**TASK GOAL**
Show all lines of the listing that hold the word "section".

**AVAILABLE RECORDS**
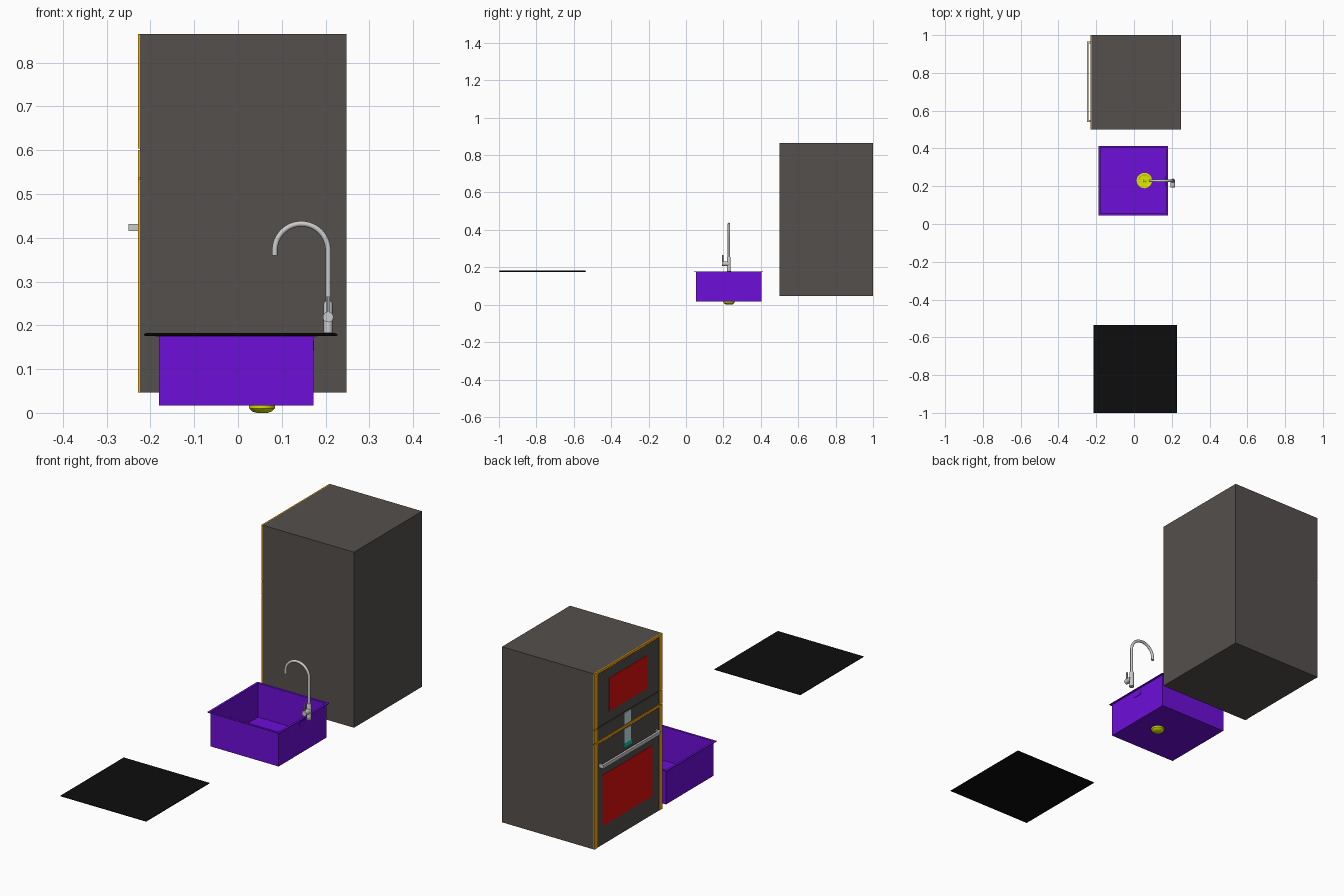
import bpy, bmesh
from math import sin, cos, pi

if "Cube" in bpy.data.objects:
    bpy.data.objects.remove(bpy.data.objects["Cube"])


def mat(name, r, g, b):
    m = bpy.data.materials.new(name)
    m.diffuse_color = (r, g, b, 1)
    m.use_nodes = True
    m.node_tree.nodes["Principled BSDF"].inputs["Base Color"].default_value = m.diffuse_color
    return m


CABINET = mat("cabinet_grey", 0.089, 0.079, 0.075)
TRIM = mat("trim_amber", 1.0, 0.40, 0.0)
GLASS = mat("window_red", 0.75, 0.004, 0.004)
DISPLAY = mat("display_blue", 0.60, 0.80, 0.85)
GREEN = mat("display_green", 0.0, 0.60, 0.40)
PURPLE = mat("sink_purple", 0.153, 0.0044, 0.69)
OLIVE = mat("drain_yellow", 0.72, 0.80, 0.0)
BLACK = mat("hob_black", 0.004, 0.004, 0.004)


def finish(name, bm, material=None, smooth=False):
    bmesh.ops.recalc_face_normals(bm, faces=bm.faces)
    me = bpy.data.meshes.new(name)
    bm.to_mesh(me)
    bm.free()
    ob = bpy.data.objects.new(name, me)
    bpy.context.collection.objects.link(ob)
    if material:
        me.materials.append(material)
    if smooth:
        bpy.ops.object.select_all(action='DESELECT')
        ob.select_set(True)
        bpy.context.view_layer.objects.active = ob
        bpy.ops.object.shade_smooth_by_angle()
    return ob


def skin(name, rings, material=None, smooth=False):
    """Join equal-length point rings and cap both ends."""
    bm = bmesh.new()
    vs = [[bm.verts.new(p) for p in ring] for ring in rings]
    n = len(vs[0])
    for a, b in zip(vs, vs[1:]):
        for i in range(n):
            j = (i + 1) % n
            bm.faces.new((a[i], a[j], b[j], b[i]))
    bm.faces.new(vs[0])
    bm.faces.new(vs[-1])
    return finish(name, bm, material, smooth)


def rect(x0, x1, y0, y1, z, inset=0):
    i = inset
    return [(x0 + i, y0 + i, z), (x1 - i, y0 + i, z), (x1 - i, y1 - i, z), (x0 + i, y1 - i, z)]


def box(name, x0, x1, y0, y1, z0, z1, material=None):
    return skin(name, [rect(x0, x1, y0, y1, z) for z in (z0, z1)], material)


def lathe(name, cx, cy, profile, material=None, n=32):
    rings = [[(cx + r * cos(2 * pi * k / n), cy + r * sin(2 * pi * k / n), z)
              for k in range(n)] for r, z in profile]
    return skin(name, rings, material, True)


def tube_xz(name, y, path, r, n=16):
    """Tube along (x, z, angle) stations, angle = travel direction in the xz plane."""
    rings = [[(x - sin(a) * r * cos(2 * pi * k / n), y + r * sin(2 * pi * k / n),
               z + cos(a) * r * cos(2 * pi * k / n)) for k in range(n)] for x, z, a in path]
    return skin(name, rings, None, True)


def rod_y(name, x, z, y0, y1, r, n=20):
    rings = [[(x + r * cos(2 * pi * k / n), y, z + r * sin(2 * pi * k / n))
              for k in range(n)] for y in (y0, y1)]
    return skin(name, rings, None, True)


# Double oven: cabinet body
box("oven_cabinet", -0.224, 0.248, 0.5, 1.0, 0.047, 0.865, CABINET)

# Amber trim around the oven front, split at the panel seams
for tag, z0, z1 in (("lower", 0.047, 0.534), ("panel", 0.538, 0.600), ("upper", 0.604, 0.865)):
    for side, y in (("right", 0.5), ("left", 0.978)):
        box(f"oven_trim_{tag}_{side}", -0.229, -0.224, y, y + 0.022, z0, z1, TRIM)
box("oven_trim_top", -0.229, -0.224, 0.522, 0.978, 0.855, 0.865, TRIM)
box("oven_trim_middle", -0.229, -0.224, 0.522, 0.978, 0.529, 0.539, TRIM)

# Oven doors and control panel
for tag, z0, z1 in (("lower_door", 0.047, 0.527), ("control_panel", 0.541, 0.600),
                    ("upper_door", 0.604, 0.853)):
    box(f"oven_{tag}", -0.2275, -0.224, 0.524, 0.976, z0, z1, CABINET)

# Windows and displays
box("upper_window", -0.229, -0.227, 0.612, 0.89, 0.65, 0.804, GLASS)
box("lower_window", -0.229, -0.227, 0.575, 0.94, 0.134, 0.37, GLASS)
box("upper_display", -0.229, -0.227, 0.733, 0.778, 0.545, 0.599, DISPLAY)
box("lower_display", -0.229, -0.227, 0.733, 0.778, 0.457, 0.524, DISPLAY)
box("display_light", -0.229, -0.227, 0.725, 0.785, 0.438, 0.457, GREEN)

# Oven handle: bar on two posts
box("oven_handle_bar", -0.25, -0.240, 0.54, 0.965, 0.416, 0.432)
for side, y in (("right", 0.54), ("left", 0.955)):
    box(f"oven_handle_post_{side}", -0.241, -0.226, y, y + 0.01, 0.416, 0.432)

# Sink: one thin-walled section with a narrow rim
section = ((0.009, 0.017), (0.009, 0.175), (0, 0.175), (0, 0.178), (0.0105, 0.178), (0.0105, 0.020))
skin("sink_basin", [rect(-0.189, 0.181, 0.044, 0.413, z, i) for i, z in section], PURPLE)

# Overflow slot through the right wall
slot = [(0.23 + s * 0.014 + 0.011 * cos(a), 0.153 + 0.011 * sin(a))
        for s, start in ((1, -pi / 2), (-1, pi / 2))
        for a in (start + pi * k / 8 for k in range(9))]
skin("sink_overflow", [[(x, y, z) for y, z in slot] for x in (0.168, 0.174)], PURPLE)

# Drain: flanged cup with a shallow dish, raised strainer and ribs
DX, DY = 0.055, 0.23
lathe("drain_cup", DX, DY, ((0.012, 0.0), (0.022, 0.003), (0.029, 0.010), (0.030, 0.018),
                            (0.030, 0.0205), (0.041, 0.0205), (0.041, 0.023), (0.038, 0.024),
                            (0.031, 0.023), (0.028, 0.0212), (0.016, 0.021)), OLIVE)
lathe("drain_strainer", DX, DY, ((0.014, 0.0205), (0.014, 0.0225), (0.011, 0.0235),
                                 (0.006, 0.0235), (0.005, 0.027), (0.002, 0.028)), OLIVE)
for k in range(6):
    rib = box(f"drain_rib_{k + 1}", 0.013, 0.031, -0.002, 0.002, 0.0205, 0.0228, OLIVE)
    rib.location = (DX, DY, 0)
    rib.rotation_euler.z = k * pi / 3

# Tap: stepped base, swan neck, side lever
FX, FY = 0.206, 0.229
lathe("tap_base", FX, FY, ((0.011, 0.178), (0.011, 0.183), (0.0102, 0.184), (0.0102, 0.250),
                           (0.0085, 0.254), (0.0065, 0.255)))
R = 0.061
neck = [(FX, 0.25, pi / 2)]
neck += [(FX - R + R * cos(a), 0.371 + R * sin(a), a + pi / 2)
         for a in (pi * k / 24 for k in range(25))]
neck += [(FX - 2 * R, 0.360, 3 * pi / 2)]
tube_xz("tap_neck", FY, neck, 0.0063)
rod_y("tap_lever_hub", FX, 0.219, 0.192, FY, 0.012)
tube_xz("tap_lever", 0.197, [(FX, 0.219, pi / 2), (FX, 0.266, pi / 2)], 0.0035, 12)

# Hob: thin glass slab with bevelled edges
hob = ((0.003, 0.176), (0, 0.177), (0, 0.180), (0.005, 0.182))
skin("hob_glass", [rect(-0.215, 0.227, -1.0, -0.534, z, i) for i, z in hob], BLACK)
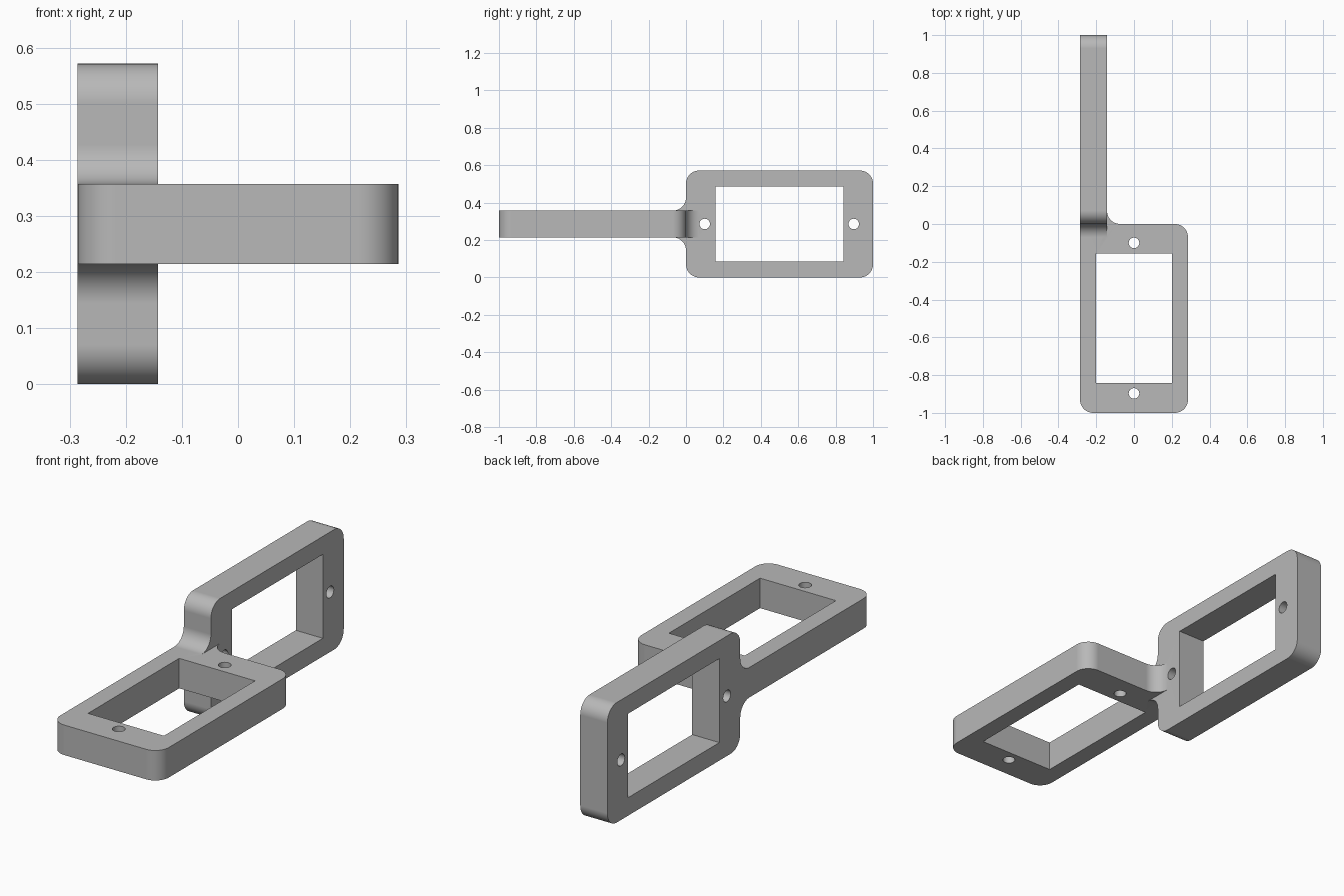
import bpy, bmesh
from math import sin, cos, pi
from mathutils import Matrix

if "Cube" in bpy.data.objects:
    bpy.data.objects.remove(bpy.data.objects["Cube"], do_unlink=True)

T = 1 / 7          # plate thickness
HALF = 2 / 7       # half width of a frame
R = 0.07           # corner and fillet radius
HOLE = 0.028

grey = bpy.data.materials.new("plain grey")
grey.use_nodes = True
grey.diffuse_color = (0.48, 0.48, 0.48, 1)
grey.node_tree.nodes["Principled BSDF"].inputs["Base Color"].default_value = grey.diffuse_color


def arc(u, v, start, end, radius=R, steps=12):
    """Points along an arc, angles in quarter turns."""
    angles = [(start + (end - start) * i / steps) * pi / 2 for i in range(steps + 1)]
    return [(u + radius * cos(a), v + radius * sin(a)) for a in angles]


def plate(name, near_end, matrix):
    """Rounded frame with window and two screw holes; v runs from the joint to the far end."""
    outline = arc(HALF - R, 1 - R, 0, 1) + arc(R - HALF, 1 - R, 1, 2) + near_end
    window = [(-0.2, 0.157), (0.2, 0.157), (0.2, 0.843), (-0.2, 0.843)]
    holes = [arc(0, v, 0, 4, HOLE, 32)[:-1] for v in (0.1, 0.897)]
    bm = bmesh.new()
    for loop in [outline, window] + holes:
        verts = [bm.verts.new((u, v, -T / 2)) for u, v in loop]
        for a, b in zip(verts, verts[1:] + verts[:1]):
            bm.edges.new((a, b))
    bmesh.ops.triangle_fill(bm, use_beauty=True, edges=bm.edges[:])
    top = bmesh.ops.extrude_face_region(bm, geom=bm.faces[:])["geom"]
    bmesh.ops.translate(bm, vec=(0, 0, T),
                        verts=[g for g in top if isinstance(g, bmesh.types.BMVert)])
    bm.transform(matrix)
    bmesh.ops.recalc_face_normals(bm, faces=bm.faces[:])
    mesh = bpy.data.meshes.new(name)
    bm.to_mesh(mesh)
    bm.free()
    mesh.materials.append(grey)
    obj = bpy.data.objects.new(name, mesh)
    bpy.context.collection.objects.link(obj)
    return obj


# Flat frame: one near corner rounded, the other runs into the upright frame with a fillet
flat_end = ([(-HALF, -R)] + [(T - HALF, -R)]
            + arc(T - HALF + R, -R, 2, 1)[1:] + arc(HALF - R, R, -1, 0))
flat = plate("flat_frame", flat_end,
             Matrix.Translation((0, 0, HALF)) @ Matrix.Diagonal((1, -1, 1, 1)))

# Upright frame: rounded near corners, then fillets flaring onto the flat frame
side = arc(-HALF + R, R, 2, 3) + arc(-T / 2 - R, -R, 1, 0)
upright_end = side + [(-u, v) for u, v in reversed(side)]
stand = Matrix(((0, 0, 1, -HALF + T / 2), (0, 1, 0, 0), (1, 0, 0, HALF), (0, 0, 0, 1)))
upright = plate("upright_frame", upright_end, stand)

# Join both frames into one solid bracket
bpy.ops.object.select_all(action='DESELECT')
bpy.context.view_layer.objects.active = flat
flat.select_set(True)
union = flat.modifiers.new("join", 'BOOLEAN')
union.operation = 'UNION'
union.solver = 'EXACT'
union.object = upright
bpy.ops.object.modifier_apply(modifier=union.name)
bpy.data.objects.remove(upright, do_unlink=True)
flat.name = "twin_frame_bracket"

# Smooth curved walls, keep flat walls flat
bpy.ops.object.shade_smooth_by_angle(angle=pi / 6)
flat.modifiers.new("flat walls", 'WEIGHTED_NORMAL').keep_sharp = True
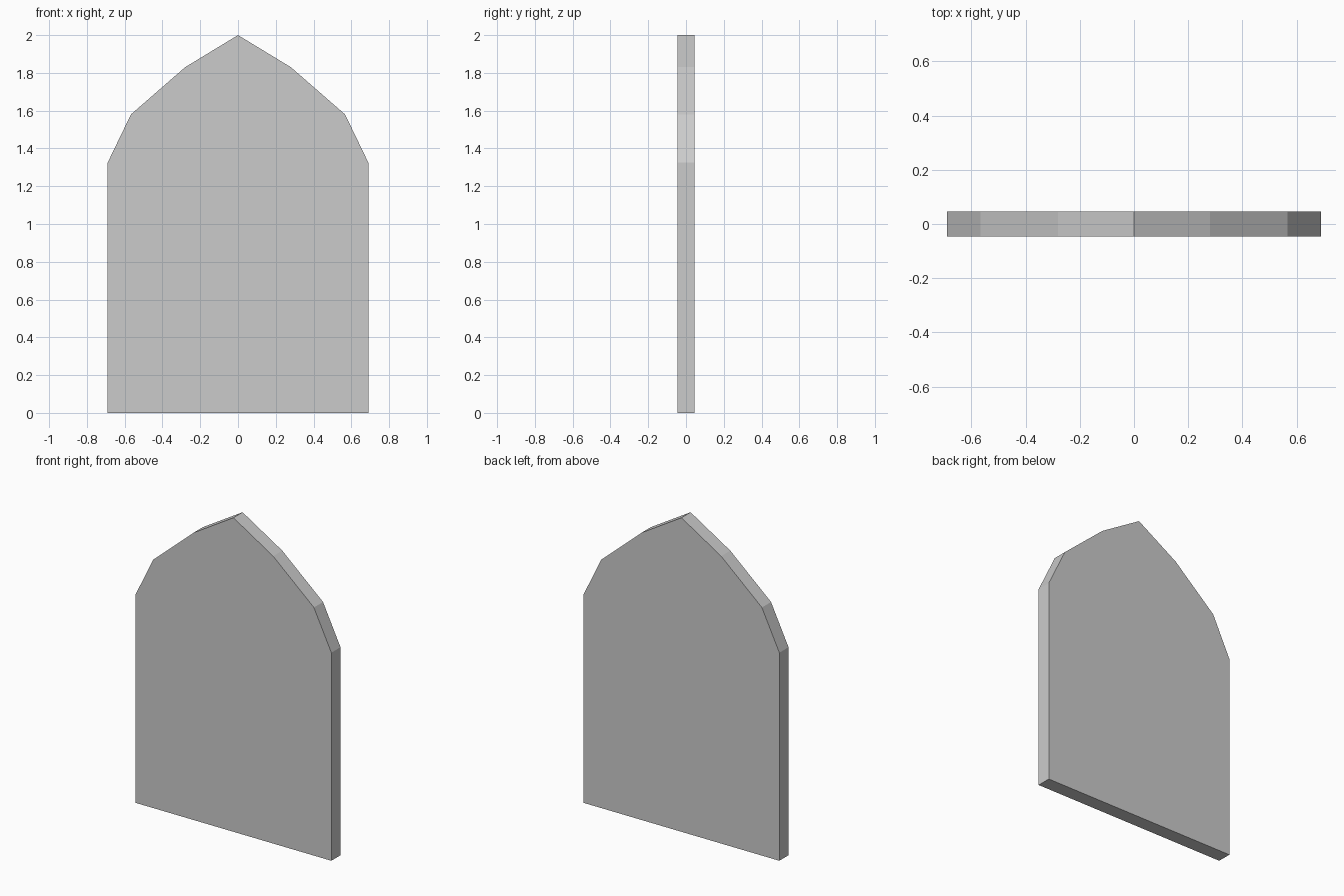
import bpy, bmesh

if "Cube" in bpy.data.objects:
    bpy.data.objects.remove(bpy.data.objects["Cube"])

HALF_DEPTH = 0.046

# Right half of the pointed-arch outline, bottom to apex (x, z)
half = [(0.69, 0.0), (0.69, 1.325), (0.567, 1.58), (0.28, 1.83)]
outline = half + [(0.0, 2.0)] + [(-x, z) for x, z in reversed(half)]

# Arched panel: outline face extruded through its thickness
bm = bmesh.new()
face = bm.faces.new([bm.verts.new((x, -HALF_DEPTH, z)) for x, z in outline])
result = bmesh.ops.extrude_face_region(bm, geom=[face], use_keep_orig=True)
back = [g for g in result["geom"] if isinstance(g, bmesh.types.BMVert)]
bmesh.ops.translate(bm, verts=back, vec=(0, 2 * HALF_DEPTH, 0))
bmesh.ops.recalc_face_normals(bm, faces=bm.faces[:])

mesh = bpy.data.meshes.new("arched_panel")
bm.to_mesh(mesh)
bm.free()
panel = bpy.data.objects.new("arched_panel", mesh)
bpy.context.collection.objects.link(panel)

**WRITTEN REPLY**
# Sink: one thin-walled section with a narrow rim
section = ((0.009, 0.017), (0.009, 0.175), (0, 0.175), (0, 0.178), (0.0105, 0.178), (0.0105, 0.020))
skin("sink_basin", [rect(-0.189, 0.181, 0.044, 0.413, z, i) for i, z in section], PURPLE)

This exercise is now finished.